__HOW TO COMPLETE THIS TASK__:
Return each of the entries below word for word.

__DATASET ENTRIES__:
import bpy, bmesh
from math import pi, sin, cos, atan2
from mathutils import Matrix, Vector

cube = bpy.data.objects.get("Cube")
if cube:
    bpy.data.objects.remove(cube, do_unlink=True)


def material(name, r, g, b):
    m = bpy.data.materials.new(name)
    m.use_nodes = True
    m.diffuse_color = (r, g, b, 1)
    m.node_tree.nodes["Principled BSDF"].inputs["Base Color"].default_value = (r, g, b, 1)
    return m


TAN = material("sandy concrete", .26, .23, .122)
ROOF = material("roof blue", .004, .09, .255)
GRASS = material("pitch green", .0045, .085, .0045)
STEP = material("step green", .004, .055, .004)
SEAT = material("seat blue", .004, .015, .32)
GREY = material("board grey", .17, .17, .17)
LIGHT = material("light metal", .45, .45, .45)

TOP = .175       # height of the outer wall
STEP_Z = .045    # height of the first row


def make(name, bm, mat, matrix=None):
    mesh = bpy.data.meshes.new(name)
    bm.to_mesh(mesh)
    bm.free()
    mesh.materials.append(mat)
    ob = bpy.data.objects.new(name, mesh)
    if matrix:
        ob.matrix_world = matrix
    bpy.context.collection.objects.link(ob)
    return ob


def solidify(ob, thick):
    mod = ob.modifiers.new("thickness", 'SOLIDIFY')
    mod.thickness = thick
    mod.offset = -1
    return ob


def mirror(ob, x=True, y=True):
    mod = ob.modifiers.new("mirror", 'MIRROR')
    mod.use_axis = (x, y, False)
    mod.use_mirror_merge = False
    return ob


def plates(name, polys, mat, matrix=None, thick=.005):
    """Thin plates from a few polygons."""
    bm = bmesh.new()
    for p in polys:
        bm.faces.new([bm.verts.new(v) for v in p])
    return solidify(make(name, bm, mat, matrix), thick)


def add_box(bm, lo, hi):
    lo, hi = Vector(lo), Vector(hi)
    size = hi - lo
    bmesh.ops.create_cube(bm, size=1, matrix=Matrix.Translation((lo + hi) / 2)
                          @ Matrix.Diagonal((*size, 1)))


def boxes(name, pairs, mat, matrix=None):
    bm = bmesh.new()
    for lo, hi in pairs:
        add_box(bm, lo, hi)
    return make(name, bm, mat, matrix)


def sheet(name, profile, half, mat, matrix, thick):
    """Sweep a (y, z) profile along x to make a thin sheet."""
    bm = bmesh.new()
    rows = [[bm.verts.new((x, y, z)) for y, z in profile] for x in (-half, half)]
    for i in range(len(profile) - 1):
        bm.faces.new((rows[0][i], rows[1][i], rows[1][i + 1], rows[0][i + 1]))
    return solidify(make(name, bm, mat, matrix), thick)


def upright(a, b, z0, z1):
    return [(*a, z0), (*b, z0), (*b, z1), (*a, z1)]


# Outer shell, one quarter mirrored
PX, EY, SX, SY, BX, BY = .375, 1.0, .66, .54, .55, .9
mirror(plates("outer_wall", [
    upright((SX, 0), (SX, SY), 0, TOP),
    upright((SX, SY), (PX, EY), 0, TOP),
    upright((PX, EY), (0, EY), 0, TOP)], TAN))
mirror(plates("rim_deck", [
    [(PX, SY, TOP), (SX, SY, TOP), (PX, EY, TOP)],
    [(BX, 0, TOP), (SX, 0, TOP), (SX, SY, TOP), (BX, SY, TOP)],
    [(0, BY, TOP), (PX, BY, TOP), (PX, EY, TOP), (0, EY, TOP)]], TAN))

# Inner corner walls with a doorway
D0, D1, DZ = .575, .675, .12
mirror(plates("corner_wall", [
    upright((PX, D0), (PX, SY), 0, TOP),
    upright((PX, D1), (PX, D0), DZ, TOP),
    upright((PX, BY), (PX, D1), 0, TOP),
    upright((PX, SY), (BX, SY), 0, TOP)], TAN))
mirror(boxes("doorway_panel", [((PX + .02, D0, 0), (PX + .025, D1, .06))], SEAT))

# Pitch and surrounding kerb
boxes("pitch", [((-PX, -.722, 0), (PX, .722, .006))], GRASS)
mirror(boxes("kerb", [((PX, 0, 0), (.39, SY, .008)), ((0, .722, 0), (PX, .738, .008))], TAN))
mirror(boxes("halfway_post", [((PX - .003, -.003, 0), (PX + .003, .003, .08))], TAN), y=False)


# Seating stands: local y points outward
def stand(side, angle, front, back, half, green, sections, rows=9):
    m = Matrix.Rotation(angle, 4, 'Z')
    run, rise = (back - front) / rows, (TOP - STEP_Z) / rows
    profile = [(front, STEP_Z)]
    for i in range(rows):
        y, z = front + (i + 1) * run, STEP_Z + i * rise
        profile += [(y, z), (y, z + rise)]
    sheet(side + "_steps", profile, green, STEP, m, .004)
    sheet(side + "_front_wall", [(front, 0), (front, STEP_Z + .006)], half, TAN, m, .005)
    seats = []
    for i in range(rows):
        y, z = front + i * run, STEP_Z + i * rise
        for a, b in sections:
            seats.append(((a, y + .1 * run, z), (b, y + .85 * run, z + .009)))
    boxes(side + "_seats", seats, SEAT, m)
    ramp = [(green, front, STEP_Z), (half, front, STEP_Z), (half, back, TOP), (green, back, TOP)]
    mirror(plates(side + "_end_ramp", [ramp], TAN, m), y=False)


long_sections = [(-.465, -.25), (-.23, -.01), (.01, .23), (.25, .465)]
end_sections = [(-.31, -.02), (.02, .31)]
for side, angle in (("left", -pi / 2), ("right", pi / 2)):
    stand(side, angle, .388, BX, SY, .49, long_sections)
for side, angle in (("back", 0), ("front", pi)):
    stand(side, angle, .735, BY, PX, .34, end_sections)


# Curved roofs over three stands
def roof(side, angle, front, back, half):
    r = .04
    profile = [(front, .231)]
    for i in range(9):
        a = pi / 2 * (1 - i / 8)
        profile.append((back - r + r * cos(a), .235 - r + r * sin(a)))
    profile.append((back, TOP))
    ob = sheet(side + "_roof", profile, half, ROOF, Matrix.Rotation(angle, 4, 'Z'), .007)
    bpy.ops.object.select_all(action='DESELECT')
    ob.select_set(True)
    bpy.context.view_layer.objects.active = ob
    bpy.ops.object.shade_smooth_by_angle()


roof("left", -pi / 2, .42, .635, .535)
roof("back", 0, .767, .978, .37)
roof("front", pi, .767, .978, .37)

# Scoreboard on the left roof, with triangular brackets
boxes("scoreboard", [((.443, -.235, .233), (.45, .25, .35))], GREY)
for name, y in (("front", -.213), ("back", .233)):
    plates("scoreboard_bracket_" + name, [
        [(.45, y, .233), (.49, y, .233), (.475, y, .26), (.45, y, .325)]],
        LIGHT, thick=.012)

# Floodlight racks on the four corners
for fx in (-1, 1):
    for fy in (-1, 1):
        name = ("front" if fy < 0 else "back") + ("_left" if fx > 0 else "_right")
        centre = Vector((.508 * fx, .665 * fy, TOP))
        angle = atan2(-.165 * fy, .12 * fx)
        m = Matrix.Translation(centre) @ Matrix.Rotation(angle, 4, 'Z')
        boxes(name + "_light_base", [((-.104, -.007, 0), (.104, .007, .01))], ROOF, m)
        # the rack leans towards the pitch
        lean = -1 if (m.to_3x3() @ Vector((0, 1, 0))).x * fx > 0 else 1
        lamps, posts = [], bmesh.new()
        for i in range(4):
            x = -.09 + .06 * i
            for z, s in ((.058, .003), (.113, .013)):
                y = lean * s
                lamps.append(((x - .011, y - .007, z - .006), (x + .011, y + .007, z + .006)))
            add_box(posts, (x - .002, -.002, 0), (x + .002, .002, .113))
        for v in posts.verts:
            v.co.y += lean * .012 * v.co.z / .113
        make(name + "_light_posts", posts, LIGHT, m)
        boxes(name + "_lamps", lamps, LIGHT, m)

__TASK OUTPUT__:
import bpy, bmesh
from math import pi, sin, cos, atan2
from mathutils import Matrix, Vector

cube = bpy.data.objects.get("Cube")
if cube:
    bpy.data.objects.remove(cube, do_unlink=True)


def material(name, r, g, b):
    m = bpy.data.materials.new(name)
    m.use_nodes = True
    m.diffuse_color = (r, g, b, 1)
    m.node_tree.nodes["Principled BSDF"].inputs["Base Color"].default_value = (r, g, b, 1)
    return m


TAN = material("sandy concrete", .26, .23, .122)
ROOF = material("roof blue", .004, .09, .255)
GRASS = material("pitch green", .0045, .085, .0045)
STEP = material("step green", .004, .055, .004)
SEAT = material("seat blue", .004, .015, .32)
GREY = material("board grey", .17, .17, .17)
LIGHT = material("light metal", .45, .45, .45)

TOP = .175       # height of the outer wall
STEP_Z = .045    # height of the first row


def make(name, bm, mat, matrix=None):
    mesh = bpy.data.meshes.new(name)
    bm.to_mesh(mesh)
    bm.free()
    mesh.materials.append(mat)
    ob = bpy.data.objects.new(name, mesh)
    if matrix:
        ob.matrix_world = matrix
    bpy.context.collection.objects.link(ob)
    return ob


def solidify(ob, thick):
    mod = ob.modifiers.new("thickness", 'SOLIDIFY')
    mod.thickness = thick
    mod.offset = -1
    return ob


def mirror(ob, x=True, y=True):
    mod = ob.modifiers.new("mirror", 'MIRROR')
    mod.use_axis = (x, y, False)
    mod.use_mirror_merge = False
    return ob


def plates(name, polys, mat, matrix=None, thick=.005):
    """Thin plates from a few polygons."""
    bm = bmesh.new()
    for p in polys:
        bm.faces.new([bm.verts.new(v) for v in p])
    return solidify(make(name, bm, mat, matrix), thick)


def add_box(bm, lo, hi):
    lo, hi = Vector(lo), Vector(hi)
    size = hi - lo
    bmesh.ops.create_cube(bm, size=1, matrix=Matrix.Translation((lo + hi) / 2)
                          @ Matrix.Diagonal((*size, 1)))


def boxes(name, pairs, mat, matrix=None):
    bm = bmesh.new()
    for lo, hi in pairs:
        add_box(bm, lo, hi)
    return make(name, bm, mat, matrix)


def sheet(name, profile, half, mat, matrix, thick):
    """Sweep a (y, z) profile along x to make a thin sheet."""
    bm = bmesh.new()
    rows = [[bm.verts.new((x, y, z)) for y, z in profile] for x in (-half, half)]
    for i in range(len(profile) - 1):
        bm.faces.new((rows[0][i], rows[1][i], rows[1][i + 1], rows[0][i + 1]))
    return solidify(make(name, bm, mat, matrix), thick)


def upright(a, b, z0, z1):
    return [(*a, z0), (*b, z0), (*b, z1), (*a, z1)]


# Outer shell, one quarter mirrored
PX, EY, SX, SY, BX, BY = .375, 1.0, .66, .54, .55, .9
mirror(plates("outer_wall", [
    upright((SX, 0), (SX, SY), 0, TOP),
    upright((SX, SY), (PX, EY), 0, TOP),
    upright((PX, EY), (0, EY), 0, TOP)], TAN))
mirror(plates("rim_deck", [
    [(PX, SY, TOP), (SX, SY, TOP), (PX, EY, TOP)],
    [(BX, 0, TOP), (SX, 0, TOP), (SX, SY, TOP), (BX, SY, TOP)],
    [(0, BY, TOP), (PX, BY, TOP), (PX, EY, TOP), (0, EY, TOP)]], TAN))

# Inner corner walls with a doorway
D0, D1, DZ = .575, .675, .12
mirror(plates("corner_wall", [
    upright((PX, D0), (PX, SY), 0, TOP),
    upright((PX, D1), (PX, D0), DZ, TOP),
    upright((PX, BY), (PX, D1), 0, TOP),
    upright((PX, SY), (BX, SY), 0, TOP)], TAN))
mirror(boxes("doorway_panel", [((PX + .02, D0, 0), (PX + .025, D1, .06))], SEAT))

# Pitch and surrounding kerb
boxes("pitch", [((-PX, -.722, 0), (PX, .722, .006))], GRASS)
mirror(boxes("kerb", [((PX, 0, 0), (.39, SY, .008)), ((0, .722, 0), (PX, .738, .008))], TAN))
mirror(boxes("halfway_post", [((PX - .003, -.003, 0), (PX + .003, .003, .08))], TAN), y=False)


# Seating stands: local y points outward
def stand(side, angle, front, back, half, green, sections, rows=9):
    m = Matrix.Rotation(angle, 4, 'Z')
    run, rise = (back - front) / rows, (TOP - STEP_Z) / rows
    profile = [(front, STEP_Z)]
    for i in range(rows):
        y, z = front + (i + 1) * run, STEP_Z + i * rise
        profile += [(y, z), (y, z + rise)]
    sheet(side + "_steps", profile, green, STEP, m, .004)
    sheet(side + "_front_wall", [(front, 0), (front, STEP_Z + .006)], half, TAN, m, .005)
    seats = []
    for i in range(rows):
        y, z = front + i * run, STEP_Z + i * rise
        for a, b in sections:
            seats.append(((a, y + .1 * run, z), (b, y + .85 * run, z + .009)))
    boxes(side + "_seats", seats, SEAT, m)
    ramp = [(green, front, STEP_Z), (half, front, STEP_Z), (half, back, TOP), (green, back, TOP)]
    mirror(plates(side + "_end_ramp", [ramp], TAN, m), y=False)


long_sections = [(-.465, -.25), (-.23, -.01), (.01, .23), (.25, .465)]
end_sections = [(-.31, -.02), (.02, .31)]
for side, angle in (("left", -pi / 2), ("right", pi / 2)):
    stand(side, angle, .388, BX, SY, .49, long_sections)
for side, angle in (("back", 0), ("front", pi)):
    stand(side, angle, .735, BY, PX, .34, end_sections)


# Curved roofs over three stands
def roof(side, angle, front, back, half):
    r = .04
    profile = [(front, .231)]
    for i in range(9):
        a = pi / 2 * (1 - i / 8)
        profile.append((back - r + r * cos(a), .235 - r + r * sin(a)))
    profile.append((back, TOP))
    ob = sheet(side + "_roof", profile, half, ROOF, Matrix.Rotation(angle, 4, 'Z'), .007)
    bpy.ops.object.select_all(action='DESELECT')
    ob.select_set(True)
    bpy.context.view_layer.objects.active = ob
    bpy.ops.object.shade_smooth_by_angle()


roof("left", -pi / 2, .42, .635, .535)
roof("back", 0, .767, .978, .37)
roof("front", pi, .767, .978, .37)

# Scoreboard on the left roof, with triangular brackets
boxes("scoreboard", [((.443, -.235, .233), (.45, .25, .35))], GREY)
for name, y in (("front", -.213), ("back", .233)):
    plates("scoreboard_bracket_" + name, [
        [(.45, y, .233), (.49, y, .233), (.475, y, .26), (.45, y, .325)]],
        LIGHT, thick=.012)

# Floodlight racks on the four corners
for fx in (-1, 1):
    for fy in (-1, 1):
        name = ("front" if fy < 0 else "back") + ("_left" if fx > 0 else "_right")
        centre = Vector((.508 * fx, .665 * fy, TOP))
        angle = atan2(-.165 * fy, .12 * fx)
        m = Matrix.Translation(centre) @ Matrix.Rotation(angle, 4, 'Z')
        boxes(name + "_light_base", [((-.104, -.007, 0), (.104, .007, .01))], ROOF, m)
        # the rack leans towards the pitch
        lean = -1 if (m.to_3x3() @ Vector((0, 1, 0))).x * fx > 0 else 1
        lamps, posts = [], bmesh.new()
        for i in range(4):
            x = -.09 + .06 * i
            for z, s in ((.058, .003), (.113, .013)):
                y = lean * s
                lamps.append(((x - .011, y - .007, z - .006), (x + .011, y + .007, z + .006)))
            add_box(posts, (x - .002, -.002, 0), (x + .002, .002, .113))
        for v in posts.verts:
            v.co.y += lean * .012 * v.co.z / .113
        make(name + "_light_posts", posts, LIGHT, m)
        boxes(name + "_lamps", lamps, LIGHT, m)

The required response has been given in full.